Monday, June 28, 2010


Having been a sewer for years and years, I have had a variety of pincushions, including several of the classic red tomatoes. I once made myself a pincushion in a sake cup, which finally fell off the table and broke. I have needlepointed a pincushion and had one of those magnetic pincushions. Pincushions get ratty after awhile, except for the magnetic ones, but I just didn't like reaching into that mass of  poke-y pins.

My bad habit is that I end up sticking needles into my pincushions. The ones that have no thread quickly disappear into the innards of the pincushion. The ones that have thread make a big mess with the thread tangling through the pins and other threads. Most pincushions are, in my opinion, too small. I've been wanting a nice big, flattish pincushion that won't roll like tomatoes and sake cups do.

The other day I ran across this piece of needlework I had tucked away. It was something I found among my mother-in-laws things after she died. I don't think she made it. Perhaps it was a souvenir of a trip she took or just something that was given to her. I'm not sure of its purpose. Maybe kind of a doily. It is a punched kind of needlework that creates a surface that is somewhat like chenille. I liked the stylized tulip design and thought it might be the beginning of a new pincushion. I stitched a back on it, leaving an opening and stuffed it with little plastic pellets made for adding weight to dolls' feet and bottoms. They are about the size of rice, which I have also used to stuff pincushions in the past. It came out a little misshapen and too round, so I stitched a cord in the center that pulled the middle together a bit and flattened it. I worked the stuffing around to fill it out. The cord makes a loop that I can pick it up by.

I went through my pins and discarded all the bent and dull pins. You just have to do that every so often. I like nice sharp, long, glass headed pins. Those little short pins with the tiny, flat heads are worthless. I throw them away.
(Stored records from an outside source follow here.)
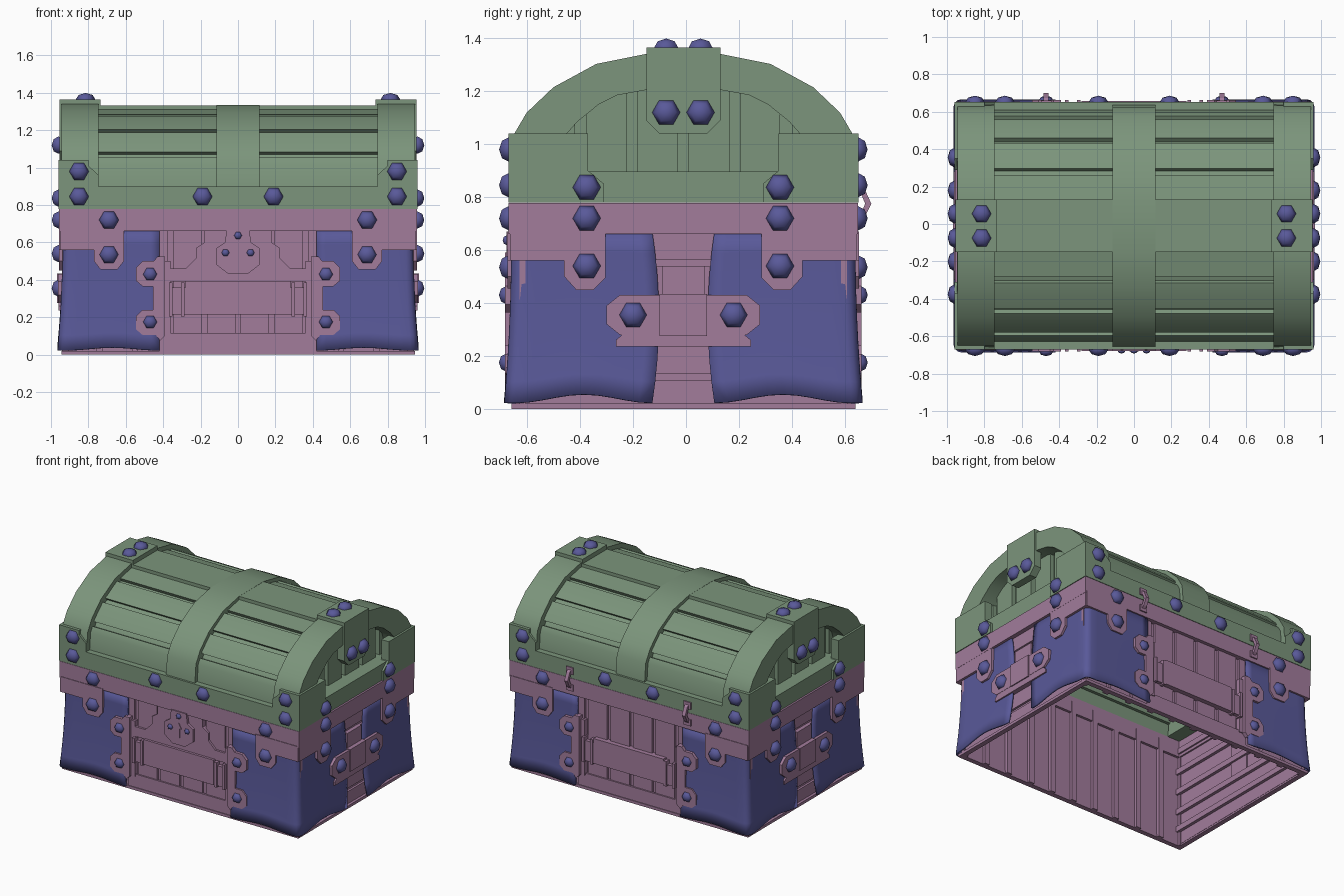
import bpy, bmesh, math
from mathutils import Matrix

if "Cube" in bpy.data.objects:
    bpy.data.objects.remove(bpy.data.objects["Cube"])

Y0 = -0.01                      # body sits slightly forward, hinge loops stick out behind


def material(name, col):
    m = bpy.data.materials.new(name)
    m.diffuse_color = (*col, 1)
    m.use_nodes = True
    m.node_tree.nodes["Principled BSDF"].inputs["Base Color"].default_value = m.diffuse_color
    return m


GREEN = material("lid_green", (0.20, 0.30, 0.20))
PINK = material("base_pink", (0.36, 0.20, 0.33))
BLUE = material("trim_blue", (0.10, 0.10, 0.32))


def finish(bm, name, mat, smooth=None):
    bmesh.ops.recalc_face_normals(bm, faces=bm.faces)
    me = bpy.data.meshes.new(name)
    bm.to_mesh(me)
    bm.free()
    ob = bpy.data.objects.new(name, me)
    ob.location.y = Y0
    me.materials.append(mat)
    bpy.context.collection.objects.link(ob)
    if smooth:
        bpy.ops.object.select_all(action='DESELECT')
        ob.select_set(True)
        bpy.context.view_layer.objects.active = ob
        bpy.ops.object.shade_smooth_by_angle(angle=math.radians(smooth))
    return ob


def prism(bm, pts, axis, a, b):
    """Extrude an outline along x (outline is y,z) or along y (outline is x,z)."""
    rings = [[bm.verts.new((t, u, v) if axis == 'x' else (u, t, v)) for u, v in pts] for t in (a, b)]
    bm.faces.new(rings[0])
    bm.faces.new(rings[1])
    n = len(pts)
    for i in range(n):
        j = (i + 1) % n
        bm.faces.new((rings[0][i], rings[0][j], rings[1][j], rings[1][i]))


def box(bm, x0, x1, y0, y1, z0, z1):
    prism(bm, [(x0, z0), (x1, z0), (x1, z1), (x0, z1)], 'y', y0, y1)


def frame(bm, ex, ey, t, z0, z1):
    for s in (-1, 1):
        box(bm, -ex, ex, s * (ey - t), s * ey, z0, z1)
        box(bm, s * (ex - t), s * ex, -ey + t, ey - t, z0, z1)


def flip(pts, s=-1):
    return [(s * u, v) for u, v in pts]


def sym(half):
    return half + flip(half)[::-1]


def sc(pts, s):
    return [(u * s, 0.78 + (v - 0.78) * s) for u, v in pts]


# ---------------------------------------------------------------- lid
HALF = [(0.648, 0.88), (0.635, 1.03), (0.585, 1.115), (0.485, 1.21), (0.325, 1.297), (0.14, 1.334)]
ARCH = sym(HALF)
KNOTS = HALF[::-1]


def zat(y):
    y = abs(y)
    if y <= 0.14:
        return KNOTS[0][1]
    for (a, za), (b, zb) in zip(KNOTS, KNOTS[1:]):
        if a <= y <= b:
            return za + (zb - za) * (y - a) / (b - a)
    return 0.88


def arch(bm, x0, x1, so, si):
    prism(bm, sc(ARCH, so) + sc(ARCH, si)[::-1], 'x', x0, x1)


bm = bmesh.new()
arch(bm, -0.88, 0.88, 0.915, 0.89)
for s in (-1, 1):
    prism(bm, [(0.6, 0.78)] + sc(ARCH, 0.91) + [(-0.6, 0.78)], 'x', s * 0.80, s * 0.82)
finish(bm, "lid_shell", GREEN, 40)

# curved lid planks, with the raised ridge plank on top
bm = bmesh.new()
for a, b in ((0.14, 0.283), (0.32, 0.46), (0.49, 0.595), (0.612, 0.648)):
    ys = [a] + [k[0] for k in KNOTS if a < k[0] < b] + [b]
    line = [(y, zat(y)) for y in ys]
    for s in (-1, 1):
        prism(bm, flip(sc(line, 0.958) + sc(line, 0.89)[::-1], s), 'x', -0.76, 0.76)
box(bm, -0.76, 0.76, -0.14, 0.14, 1.27, 1.333)
finish(bm, "lid_planks", GREEN, 40)

# upright planks in the lid ends
bm = bmesh.new()
for a, b in ((-0.56, -0.41), (-0.365, -0.215), (-0.175, -0.02), (0.02, 0.175), (0.215, 0.365), (0.41, 0.56)):
    top = [(u, 0.78 + (zat(u) - 0.78) * 0.87) for u in (b, a)]
    for s in (-1, 1):
        prism(bm, [(a, 0.79), (b, 0.79)] + top, 'x', s * 0.805, s * 0.85)
finish(bm, "lid_end_planks", GREEN)

# middle band and end arches
bm = bmesh.new()
arch(bm, -0.115, 0.115, 1.0, 0.90)
INNER = sym([(0.47, 0.95), (0.44, 1.04), (0.40, 1.085), (0.32, 1.15), (0.25, 1.185), (0.14, 1.205)])
for s in (-1, 1):
    arch(bm, s * 0.745, s * 0.90, 1.012, 0.90)
    prism(bm, sc(ARCH, 1.012) + INNER[::-1], 'x', s * 0.81, s * 0.945)
finish(bm, "lid_bands", GREEN, 40)

# lid rim, raised corners, and crown plates
bm = bmesh.new()
rim = [(0.96, 0.78), (0.96, 1.04), (0.80, 1.04), (0.80, 1.01), (0.745, 0.96), (0.745, 0.90)]
corner = [(0.66, 0.78), (0.66, 1.04), (0.36, 1.04), (0.36, 0.90), (0.30, 0.85), (0.30, 0.78)]
for s in (-1, 1):
    prism(bm, sym(rim), 'y', s * 0.605, s * 0.661)
    box(bm, s * 0.81, s * 0.946, -0.64, 0.64, 0.78, 0.897)
    for t in (-1, 1):
        prism(bm, flip(corner, t), 'x', s * 0.90, s * 0.96)
    box(bm, s * 0.735, s * 0.955, -0.14, 0.14, 1.29, 1.365)
    prism(bm, sym([(0.14, 1.365), (0.14, 1.09), (0.09, 1.04)]), 'x', s * 0.90, s * 0.955)
finish(bm, "lid_rim", GREEN)

# ---------------------------------------------------------------- base
# thin plank walls; each groove between planks shows as a ridge inside
bm = bmesh.new()
xs = [-0.92, -0.74, -0.55, -0.36, -0.18, 0, 0.18, 0.36, 0.55, 0.74, 0.92]
zs = [0.0, 0.12, 0.25, 0.40, 0.55, 0.70]
for s in (-1, 1):
    for a, b in zip(xs, xs[1:]):
        box(bm, a + 0.014, b - 0.014, s * 0.618, s * 0.635, 0.0, 0.74)
    for x in xs:
        box(bm, x - 0.02, x + 0.02, s * 0.596, s * 0.619, 0.0, 0.74)
    for a, b in zip(zs, zs[1:]):
        box(bm, s * 0.908, s * 0.925, -0.62, 0.62, a + 0.012, b - 0.012)
        box(bm, s * 0.886, s * 0.909, -0.62, 0.62, b - 0.02, b + 0.02)
    box(bm, -0.42, 0.42, s * 0.63, s * 0.645, 0.0, 0.115)
frame(bm, 0.945, 0.65, 0.035, 0.0, 0.02)
finish(bm, "base_planks", PINK)

# base rim with hanging corner tabs
bm = bmesh.new()
frame(bm, 0.957, 0.66, 0.06, 0.66, 0.778)
ftab = [(0.95, 0.67), (0.95, 0.56), (0.77, 0.56), (0.77, 0.50), (0.735, 0.455), (0.645, 0.455), (0.61, 0.50), (0.61, 0.67)]
stab = [(0.655, 0.67), (0.655, 0.56), (0.45, 0.56), (0.45, 0.50), (0.405, 0.45), (0.34, 0.45), (0.295, 0.495), (0.295, 0.67)]
for s in (-1, 1):
    for t in (-1, 1):
        prism(bm, flip(ftab, t), 'y', s * 0.63, s * 0.664)
        prism(bm, flip(stab, t), 'x', s * 0.92, s * 0.956)
finish(bm, "base_rim", PINK)

# front and back strap with lobed brackets
bm = bmesh.new()
lobes = [(0.39, 0.10), (0.415, 0.075), (0.44, 0.105), (0.51, 0.105), (0.545, 0.135), (0.545, 0.205), (0.51, 0.24),
         (0.455, 0.24), (0.455, 0.365), (0.51, 0.365), (0.545, 0.395), (0.545, 0.465), (0.51, 0.50), (0.45, 0.50),
         (0.43, 0.525), (0.39, 0.525)]
for s in (-1, 1):
    for t in (-1, 1):
        prism(bm, flip(lobes, t), 'y', s * 0.63, s * 0.673)
        box(bm, t * 0.28, t * 0.37, s * 0.62, s * 0.662, 0.215, 0.36)
        for x in (0.295, 0.36):
            box(bm, t * (x - 0.01), t * (x + 0.01), s * 0.62, s * 0.672, 0.205, 0.385)
        box(bm, t * 0.36, t * 0.42, s * 0.62, s * 0.652, 0.10, 0.50)
    box(bm, -0.28, 0.28, s * 0.62, s * 0.668, 0.215, 0.395)
finish(bm, "base_straps", PINK)

# front lock: backing arms, plate and keyhole marker
bm = bmesh.new()
arm = [(0.36, 0.39), (0.36, 0.46), (0.28, 0.46), (0.225, 0.515), (0.225, 0.57), (0.18, 0.60), (0.18, 0.66)]
prism(bm, sym(arm), 'y', -0.62, -0.65)
prism(bm, sym([(0.05, 0.43), (0.115, 0.48), (0.115, 0.57), (0.07, 0.60), (0.06, 0.67)]), 'y', -0.63, -0.668)
prism(bm, sym([(0.012, 0.485), (0.012, 0.55), (0.025, 0.55), (0.004, 0.59)]), 'y', -0.65, -0.673)
finish(bm, "lock_plate", PINK)

# side handles
bm = bmesh.new()
plate = sym([(0.24, 0.28), (0.29, 0.32), (0.29, 0.39), (0.24, 0.43)])
for s in (-1, 1):
    box(bm, s * 0.90, s * 0.938, -0.08, 0.08, 0.28, 0.54)
    prism(bm, plate, 'x', s * 0.91, s * 0.962)
    prism(bm, sym([(0.255, 0.235), (0.255, 0.26), (0.225, 0.285)]), 'x', s * 0.91, s * 0.96)
    box(bm, s * 0.91, s * 0.968, -0.09, 0.09, 0.275, 0.435)
finish(bm, "side_handles", PINK)

# hinge loops at the back
bm = bmesh.new()
for x in (-0.47, 0.47):
    loop = [(0.655, 0.70), (0.685, 0.725), (0.71, 0.775), (0.685, 0.83), (0.655, 0.85),
            (0.655, 0.825), (0.67, 0.815), (0.687, 0.775), (0.67, 0.74), (0.655, 0.725)]
    prism(bm, loop, 'x', x - 0.013, x + 0.013)
    for z0, z1 in ((0.69, 0.735), (0.81, 0.86)):
        box(bm, x - 0.028, x + 0.028, 0.64, 0.669, z0, z1)
finish(bm, "hinge_loops", PINK)

# ---------------------------------------------------------------- cloth corners
bm = bmesh.new()
ROWS, N = 9, 10
for sx in (-1, 1):
    for sy in (-1, 1):
        grid = []
        for r in range(ROWS):
            t = r / (ROWS - 1)
            fl = 0.027 * (1 - t) ** 2.2
            ex, ey, rad = 0.931 + fl, 0.643 + fl, 0.035
            edge = 0.092 + 0.025 * (2 * t - 1) ** 2
            path = [(0.42 + (ex - rad - 0.42) * i / N, ey, 0.022 * i / N) for i in range(N)]
            for k in range(4):
                a = math.pi / 2 * (1 - k / 3)
                path.append((ex - rad + rad * math.cos(a), ey - rad + rad * math.sin(a), 0))
            path += [(ex, ey - rad + (edge - ey + rad) * i / N, 0.034 * i / N) for i in range(1, N + 1)]
            row = []
            for k, (x, y, w) in enumerate(path):
                u = k / N if k < N else max(0, k - N - 3) / N
                zb = 0.022 + (0.015 if k < N else 0.032) * math.sin(math.pi * u) ** 2
                row.append(bm.verts.new((sx * x, sy * y, zb + (0.668 - zb) * t)))
            grid.append(row)
        for p, q in zip(grid, grid[1:]):
            for i in range(len(p) - 1):
                bm.faces.new((p[i], p[i + 1], q[i + 1], q[i]))
cloth = finish(bm, "cloth_corners", BLUE, 40)
mod = cloth.modifiers.new("thickness", 'SOLIDIFY')
mod.thickness, mod.offset = 0.014, 0

# ---------------------------------------------------------------- bolts
bm = bmesh.new()


def bolt(axis, s, pos, r=0.053):
    turn = Matrix.Rotation(math.pi / 2, 4, 'Y' if axis == 'x' else 'X') if axis != 'z' else Matrix()
    spin = Matrix.Rotation(math.radians(0 if axis == 'x' else 30), 4, 'Z')
    flat = Matrix.Diagonal((1, 1, 0.68, 1))
    bmesh.ops.create_uvsphere(bm, u_segments=6, v_segments=4, radius=r,
                              matrix=Matrix.Translation(pos) @ turn @ spin @ flat)


for s in (-1, 1):
    for t in (-1, 1):
        for x, z in ((0.85, 0.98), (0.85, 0.845), (0.19, 0.845), (0.69, 0.72), (0.69, 0.535)):
            bolt('y', s, (t * x, s * 0.660, z))
        for z in (0.43, 0.175):
            bolt('y', s, (t * 0.47, s * 0.670, z), 0.039)
        for y, z in ((0.365, 0.837), (0.365, 0.72), (0.365, 0.54), (0.19, 0.355), (0.065, 1.12)):
            bolt('x', s, (s * 0.96, t * y, z))
        bolt('z', s, (s * 0.815, t * 0.065, 1.363))
for x, z in ((0, 0.637), (-0.067, 0.545), (0.067, 0.545)):
    bolt('y', -1, (x, -0.668, z), 0.021)
finish(bm, "bolts", BLUE, 70)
I'm going to try to keep needles in the magnetic holder and I have thrown away my raggedy old pincushion.

I am loving our summer weather and I took my new pincushion out on the deck this morning and stitched a sleeve on the back of my newest quilt and trimmed off all the loose threads on the back.

Now, that is a useful pincushion.


  1. Looks so pretty with the pins in it. My favorite pins are short and no glass head and very sharp and quite expensive, but they do what I need them to do and don't stick into my hand or arm where they can cause problems.

  2. Love the pincushion! Very clever of you. I have one of those wool pincushions, and my needles always disappear inside it, too. I love cleaning out my pins, getting rid of the bent ones, and replacing them with new ones. Very nice!

  3. For years I have been taking all my old pins to Empty Spools Seminars and throwing them out when the week is over. A tablemate asked me what I was doing and I told her that I like nice, new sharp pins and she said she would like my old ones! So, now I ask if anyone wants the old ones and someone always does. I much prefer the new pins and the magnetic pin holder.

  4. Anonymous6:35 AM

    I have a pincushion made from a felted wool ball cut in 1/2 it is big and it doesn't roll. I have had it for 20 years I think. I bought it at the local Sidewalk Arts sale from the local fiber guild. Probably the best buy I ever got at one of those events.

  5. Useful and beautiful, too!!! Great idea!

  6. Can't help but smile at this delightful pin cushion. You are so clever to make that stitched piece functional.

  7. Michal9:20 PM

    Love the pincushion. It looks perfect! Yahoo! Summer is here at long last! I am in Puyallup, WA. and felt your pain with all the rain.

  8. This must be the week for tiny tasks; while you were sorting pins, I was sorting pens -- and pencils. How did I manage to accumulate so many of each? The mechanical pencils, especially, are a mystery, since I've never really used them.